Information provided –
*****

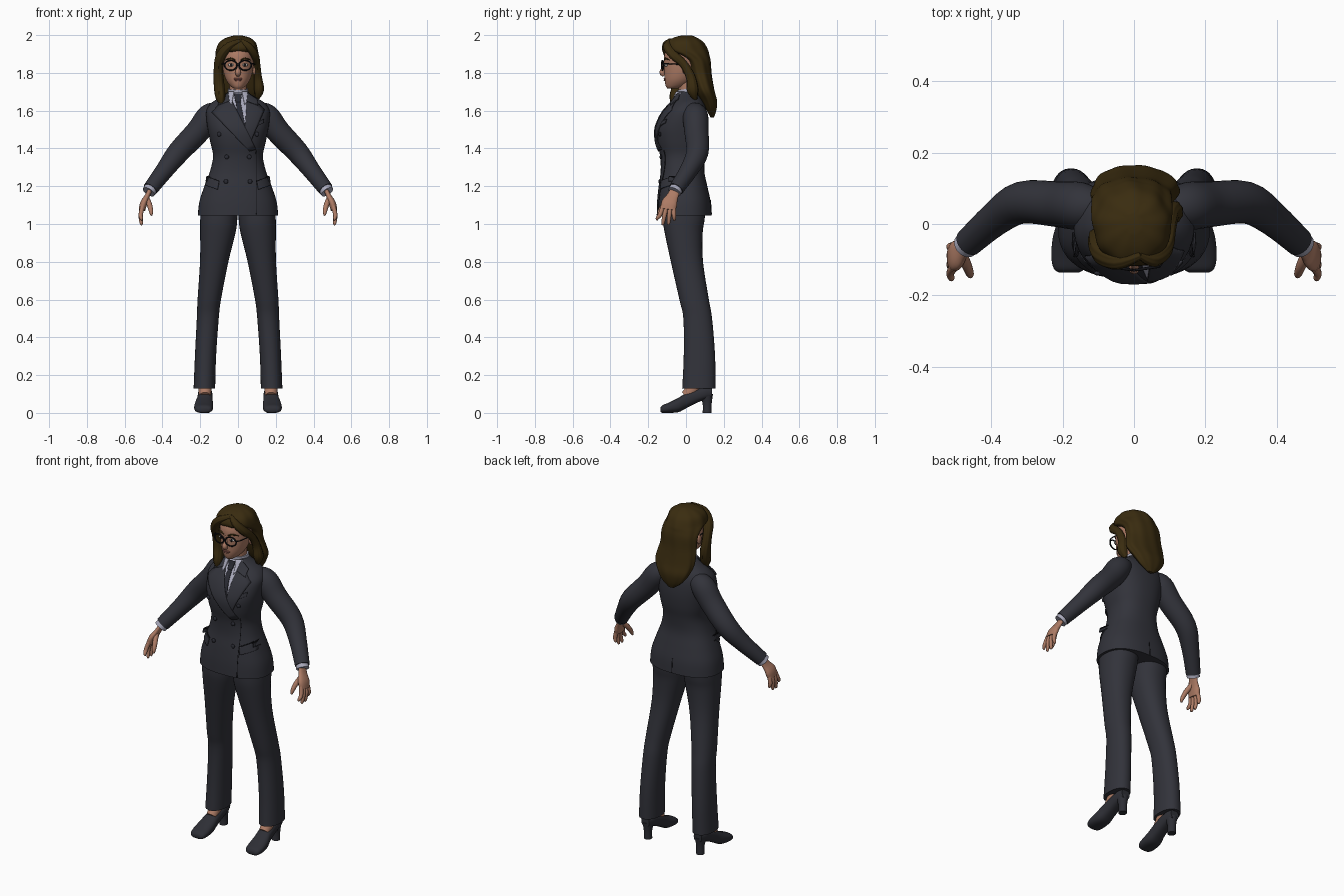
import bpy, bmesh, math
from mathutils import Vector
from mathutils.bvhtree import BVHTree

if "Cube" in bpy.data.objects:
    bpy.data.objects.remove(bpy.data.objects["Cube"], do_unlink=True)


def material(name, *rgb):
    m = bpy.data.materials.new(name)
    m.use_nodes = True
    m.diffuse_color = (*rgb, 1)
    m.node_tree.nodes["Principled BSDF"].inputs["Base Color"].default_value = (*rgb, 1)
    return m


suit = material("charcoal suit", .032, .033, .043)
tie_cloth = material("dark tie", .022, .023, .032)
leather = material("shoe leather", .027, .028, .036)
shirt = material("pale shirt", .4, .4, .5)
skin = material("skin", .42, .2, .13)
hair = material("brown hair", .042, .025, .005)
black = material("black", .006, .006, .008)
white = material("eye white", .6, .58, .55)
lip = material("lip", .3, .11, .085)


def finish(obj, mat, mirror=False, angle=50):
    """Give an object its colour, smooth shading and optional mirror."""
    obj.data.materials.append(mat)
    for other in bpy.context.selected_objects:
        other.select_set(False)
    obj.select_set(True)
    bpy.context.view_layer.objects.active = obj
    bpy.ops.object.shade_smooth_by_angle(angle=math.radians(angle))
    if mirror:
        obj.modifiers.new("Mirror", "MIRROR")
    return obj


def mesh_object(name, bm):
    bmesh.ops.recalc_face_normals(bm, faces=bm.faces)
    me = bpy.data.meshes.new(name)
    bm.to_mesh(me)
    bm.free()
    obj = bpy.data.objects.new(name, me)
    bpy.context.collection.objects.link(obj)
    return obj


def resample(rows, k=4):
    """Pass a smooth curve through the rows."""
    out = []
    for i in range(len(rows) - 1):
        a, b, c, d = rows[max(i - 1, 0)], rows[i], rows[i + 1], rows[min(i + 2, len(rows) - 1)]
        for s in range(k):
            t = s / k
            out.append([q + t * ((r - p) / 2 + t * (p - 2.5 * q + 2 * r - w / 2
                        + t * (1.5 * (q - r) + (w - p) / 2)))
                        for p, q, r, w in zip(a, b, c, d)])
    return out + [list(rows[-1])]


def skin_rings(name, rings, mat, mirror, power=2, ripple=0, n=32):
    """Bridge rings given as centre, first radius vector, second radius vector."""
    bm = bmesh.new()
    loops = []
    for centre, u, v in rings:
        loop = []
        for i in range(n):
            t = math.tau * i / n
            c, s = (math.copysign(abs(f) ** (2 / power), f) for f in (math.cos(t), math.sin(t)))
            grow = 1 + ripple * math.cos(9 * t + 12 * centre.z)
            loop.append(bm.verts.new(centre + (u * c + v * s) * grow))
        loops.append(loop)
    for a, b in zip(loops, loops[1:]):
        for i in range(n):
            bm.faces.new((a[i - 1], a[i], b[i], b[i - 1]))
    bm.faces.new(loops[0])
    bm.faces.new(loops[-1])
    return finish(mesh_object(name, bm), mat, mirror)


def loft(name, rows, mat, mirror=False, along="Z", **shape):
    """Rows: station, centre x, half width, low and high edge of the section."""
    rings = []
    for s, x, w, lo, hi in resample(rows):
        mid, half = (lo + hi) / 2, (hi - lo) / 2
        if along == "Z":
            rings.append((Vector((x, mid, s)), Vector((w, 0, 0)), Vector((0, half, 0))))
        else:
            rings.append((Vector((x, s, mid)), Vector((w, 0, 0)), Vector((0, 0, half))))
    return skin_rings(name, rings, mat, mirror, **shape)


def tube(name, pts, mat, mirror=False, ref=(0, 1, 0), flat=1, **shape):
    """Points: x, y, z and radius; the section lies across the path."""
    pts = resample(pts)
    rings = []
    for i, p in enumerate(pts):
        ahead, behind = pts[min(i + 1, len(pts) - 1)], pts[max(i - 1, 0)]
        t = (Vector(ahead[:3]) - Vector(behind[:3])).normalized()
        u = Vector(ref)
        u = (u - t * u.dot(t)).normalized()
        rings.append((Vector(p[:3]), u * p[3], t.cross(u) * p[3] * flat))
    return skin_rings(name, rings, mat, mirror, **shape)


def ball(name, at, size, mat, mirror=False):
    for side in (1, -1) if mirror else (1,):
        bpy.ops.mesh.primitive_uv_sphere_add(segments=20, ring_count=12, radius=1,
                                             location=(at[0] * side, at[1], at[2]))
        obj = bpy.context.object
        obj.scale = size
        obj.name = name
        finish(obj, mat)


# Jacket body and sleeves
jacket = loft("jacket", [
    (1.045, 0, .213, -.155, .135), (1.12, 0, .204, -.153, .13), (1.2, 0, .178, -.145, .113),
    (1.28, 0, .148, -.134, .097), (1.36, 0, .132, -.137, .102), (1.43, 0, .146, -.152, .114),
    (1.5, 0, .16, -.156, .119), (1.56, 0, .168, -.135, .116), (1.605, 0, .166, -.108, .108),
    (1.64, 0, .142, -.075, .095), (1.665, 0, .105, -.056, .08), (1.69, 0, .064, -.046, .064),
    (1.705, 0, .05, -.036, .055)], suit, power=2.4, n=48)
tree = BVHTree.FromPolygons([v.co for v in jacket.data.vertices],
                            [p.vertices for p in jacket.data.polygons])
tube("sleeve", [(.1, .045, 1.595, .05), (.15, .05, 1.57, .067), (.212, .055, 1.49, .064),
                (.315, .06, 1.38, .059), (.388, .015, 1.285, .048), (.464, -.052, 1.185, .04)],
     suit, True)
tube("shirt_cuff", [(.455, -.045, 1.197, .035), (.473, -.061, 1.17, .036)], shirt, True)


def jacket_y(x, z, side):
    hit = tree.ray_cast(Vector((x, side, z)), Vector((0, -side, 0)))[0]
    if hit is None:
        hit = tree.find_nearest(Vector((x, side * .1, z)))[0]
    return hit.y


def patch(name, quad, mat, lift=.003, side=-1, n=10):
    """Thin four-cornered plate laid on the jacket; corners are x, z."""
    a, b, c, d = map(Vector, quad)
    bm = bmesh.new()
    grid = []
    for i in range(n + 1):
        line = [a.lerp(d, i / n).lerp(b.lerp(c, i / n), j / n) for j in range(n + 1)]
        grid.append([bm.verts.new((p.x, jacket_y(p.x, p.y, side) + side * lift, p.y)) for p in line])
    for r, s in zip(grid, grid[1:]):
        for j in range(n):
            bm.faces.new((r[j], r[j + 1], s[j + 1], s[j]))
    obj = finish(mesh_object(name, bm), mat)
    solid = obj.modifiers.new("Thickness", "SOLIDIFY")
    solid.thickness = .006
    solid.offset = 0


# Shirt front, tie and lapels
patch("shirt_front", [(-.052, 1.695), (.052, 1.695), (.045, 1.48), (.025, 1.48)], shirt, .002)
patch("tie_blade", [(-.012, 1.65), (.013, 1.65), (.042, 1.5), (.004, 1.5)], tie_cloth, .006)
patch("tie_knot", [(-.022, 1.69), (.021, 1.69), (.014, 1.645), (-.013, 1.645)], tie_cloth, .009)
patch("left_lapel", [(.05, 1.69), (.14, 1.605), (.06, 1.42), (.035, 1.49)], suit, .007)
patch("right_lapel", [(-.05, 1.69), (-.138, 1.59), (.06, 1.385), (.095, 1.395)], suit, .01)
for s, label in ((1, "left"), (-1, "right")):
    patch(label + "_suit_collar", [(s * .05, 1.695), (s * .1, 1.66), (s * .105, 1.628),
                                   (s * .045, 1.65)], suit, .013)
    patch(label + "_shirt_collar_wing", [(s * .02, 1.7), (s * .05, 1.7), (s * .052, 1.655),
                                         (s * .035, 1.63)], shirt, .012)
    patch(label + "_pocket_flap", [(s * .1, 1.225), (s * .165, 1.25), (s * .172, 1.205),
                                   (s * .108, 1.182)], suit, .006)
    patch(label + "_flap_seam", [(s * .1, 1.23), (s * .165, 1.255), (s * .165, 1.25),
                                 (s * .1, 1.225)], black, .002)
    for x, z in ((.1, 1.475), (.06, 1.355), (.064, 1.225)):
        ball("button", (s * x, jacket_y(s * x, z, -1) - .004, z), (.012, .007, .012), tie_cloth)
patch("breast_pocket", [(.085, 1.53), (.135, 1.555), (.135, 1.535), (.087, 1.51)], suit, .006)
patch("front_edge_seam", [(.094, 1.39), (.097, 1.39), (.097, 1.05), (.094, 1.05)], black, -.001)
patch("back_vent_seam", [(-.002, 1.13), (.002, 1.13), (.002, 1.05), (-.002, 1.05)], black, -.001, 1)

# Trousers
loft("trouser_leg", [
    (.13, .178, .057, -.02, .156), (.3, .172, .056, -.012, .154), (.5, .16, .058, -.014, .138),
    (.6, .152, .062, -.035, .121), (.8, .126, .075, -.08, .09), (.95, .107, .093, -.112, .088),
    (1.02, .102, .098, -.122, .098), (1.1, .098, .098, -.122, .105)], suit, True, power=2.2)

# Feet and heeled shoes
loft("shoe", [
    (-.136, .182, .028, .006, .026), (-.125, .182, .043, 0, .04), (-.09, .182, .05, 0, .055),
    (-.04, .18, .048, .004, .08), (0, .176, .042, .024, .105), (.05, .174, .039, .05, .125),
    (.1, .174, .036, .07, .138), (.138, .174, .026, .08, .135)], leather, True, "Y", power=2.5)
loft("shoe_heel", [(0, .174, .023, .088, .135), (.05, .174, .023, .088, .136),
                   (.1, .174, .033, .07, .143)], leather, True)
tube("ankle", [(.175, .06, .2, .035), (.175, .04, .135, .036), (.175, 0, .088, .03)],
     skin, True, ref=(1, 0, 0))

# Hands
tube("palm", [(.466, -.056, 1.18, .027), (.482, -.072, 1.145, .031), (.499, -.088, 1.11, .042),
              (.508, -.094, 1.075, .038)], skin, True, flat=.45, power=2.3)
fingers = {"index": (-.122, -.152, 1.02), "middle": (-.104, -.122, .995),
           "ring": (-.084, -.092, .996), "little": (-.066, -.062, 1.018)}
for label, (start, tip, z) in fingers.items():
    tube(label + "_finger", [(.505, start, 1.095, .012), (.515, (start + tip) / 2, 1.05, .0115),
                             (.512, tip, z + .01, .009), (.508, tip, z, .004)], skin, True, n=12)
tube("thumb", [(.483, -.085, 1.135, .015), (.468, -.118, 1.1, .014), (.46, -.14, 1.065, .011),
               (.459, -.147, 1.045, .005)], skin, True, n=12)

# Neck, shirt collar and head
tube("neck", [(0, .02, 1.62, .05), (0, .008, 1.7, .046), (0, .002, 1.78, .048)], skin)
tube("collar_band", [(0, .014, 1.65, .06), (0, .008, 1.715, .053)], shirt)
loft("head", [
    (1.717, 0, .02, -.098, -.05), (1.73, 0, .04, -.107, 0), (1.76, 0, .062, -.113, .04),
    (1.8, 0, .076, -.115, .07), (1.85, 0, .084, -.116, .09), (1.9, 0, .085, -.114, .1),
    (1.95, 0, .07, -.09, .09), (1.98, 0, .04, -.05, .05)], skin)
tube("nose", [(0, -.11, 1.86, .008), (0, -.119, 1.825, .01), (0, -.126, 1.802, .015),
              (0, -.115, 1.787, .01)], skin, ref=(1, 0, 0), n=16)
ball("ear", (.086, -.002, 1.82), (.01, .017, .03), skin, True)
ball("eye", (.035, -.104, 1.842), (.017, .01, .009), white, True)
ball("iris", (.035, -.112, 1.842), (.007, .004, .008), black, True)
ball("upper_lip", (0, -.111, 1.769), (.024, .007, .005), lip)
ball("lower_lip", (0, -.111, 1.762), (.019, .007, .006), lip)
tube("eyebrow", [(.014, -.115, 1.868, .003), (.04, -.108, 1.876, .005), (.066, -.088, 1.868, .002)],
     hair, True, n=10)

# Glasses
for side in (1, -1):
    bpy.ops.mesh.primitive_torus_add(location=(side * .038, -.124, 1.84), major_radius=.03,
                                     minor_radius=.004, major_segments=32, minor_segments=8,
                                     rotation=(math.pi / 2, 0, side * .15))
    bpy.context.object.scale = (1.1, .87, 1)
    bpy.context.object.name = "glasses_rim"
    finish(bpy.context.object, black)
tube("glasses_bridge", [(-.01, -.127, 1.845, .003), (0, -.13, 1.848, .003), (.01, -.127, 1.845, .003)],
     black, n=8)
tube("glasses_arm", [(.07, -.119, 1.848, .004), (.086, -.09, 1.848, .003), (.09, 0, 1.843, .003)],
     black, True, ref=(0, 0, 1), n=8)

# Hair: main mass and the two swept front locks
loft("hair_mass", [
    (1.565, 0, .02, .13, .148), (1.6, 0, .065, .11, .16), (1.65, 0, .1, .08, .165),
    (1.7, .005, .122, .05, .153), (1.75, 0, .12, .03, .143), (1.8, -.005, .112, .015, .135),
    (1.86, -.005, .112, -.005, .13), (1.895, -.005, .113, -.06, .122),
    (1.92, -.005, .11, -.117, .115), (1.96, -.003, .096, -.108, .093),
    (1.985, 0, .064, -.07, .06), (1.998, 0, .02, -.025, .03)], hair, ripple=.022, n=72)
tube("right_front_lock", [
    (.02, -.085, 1.972, .012), (-.045, -.103, 1.943, .024), (-.09, -.083, 1.89, .03),
    (-.104, -.052, 1.82, .028), (-.1, -.04, 1.74, .032), (-.092, -.058, 1.67, .03),
    (-.086, -.072, 1.627, .006)], hair, flat=.85, ripple=.05)
tube("left_front_lock", [
    (.015, -.085, 1.972, .012), (.055, -.098, 1.94, .022), (.088, -.068, 1.895, .024),
    (.099, -.015, 1.85, .021), (.105, .024, 1.78, .024), (.112, .035, 1.71, .03),
    (.1, .05, 1.66, .01)], hair, flat=.85, ripple=.05)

*****

What is required – Would you please return all lines of the data that include the word "faces"?

Result for this exercise –
    bmesh.ops.recalc_face_normals(bm, faces=bm.faces)
            bm.faces.new((a[i - 1], a[i], b[i], b[i - 1]))
    bm.faces.new(loops[0])
    bm.faces.new(loops[-1])
            bm.faces.new((r[j], r[j + 1], s[j + 1], s[j]))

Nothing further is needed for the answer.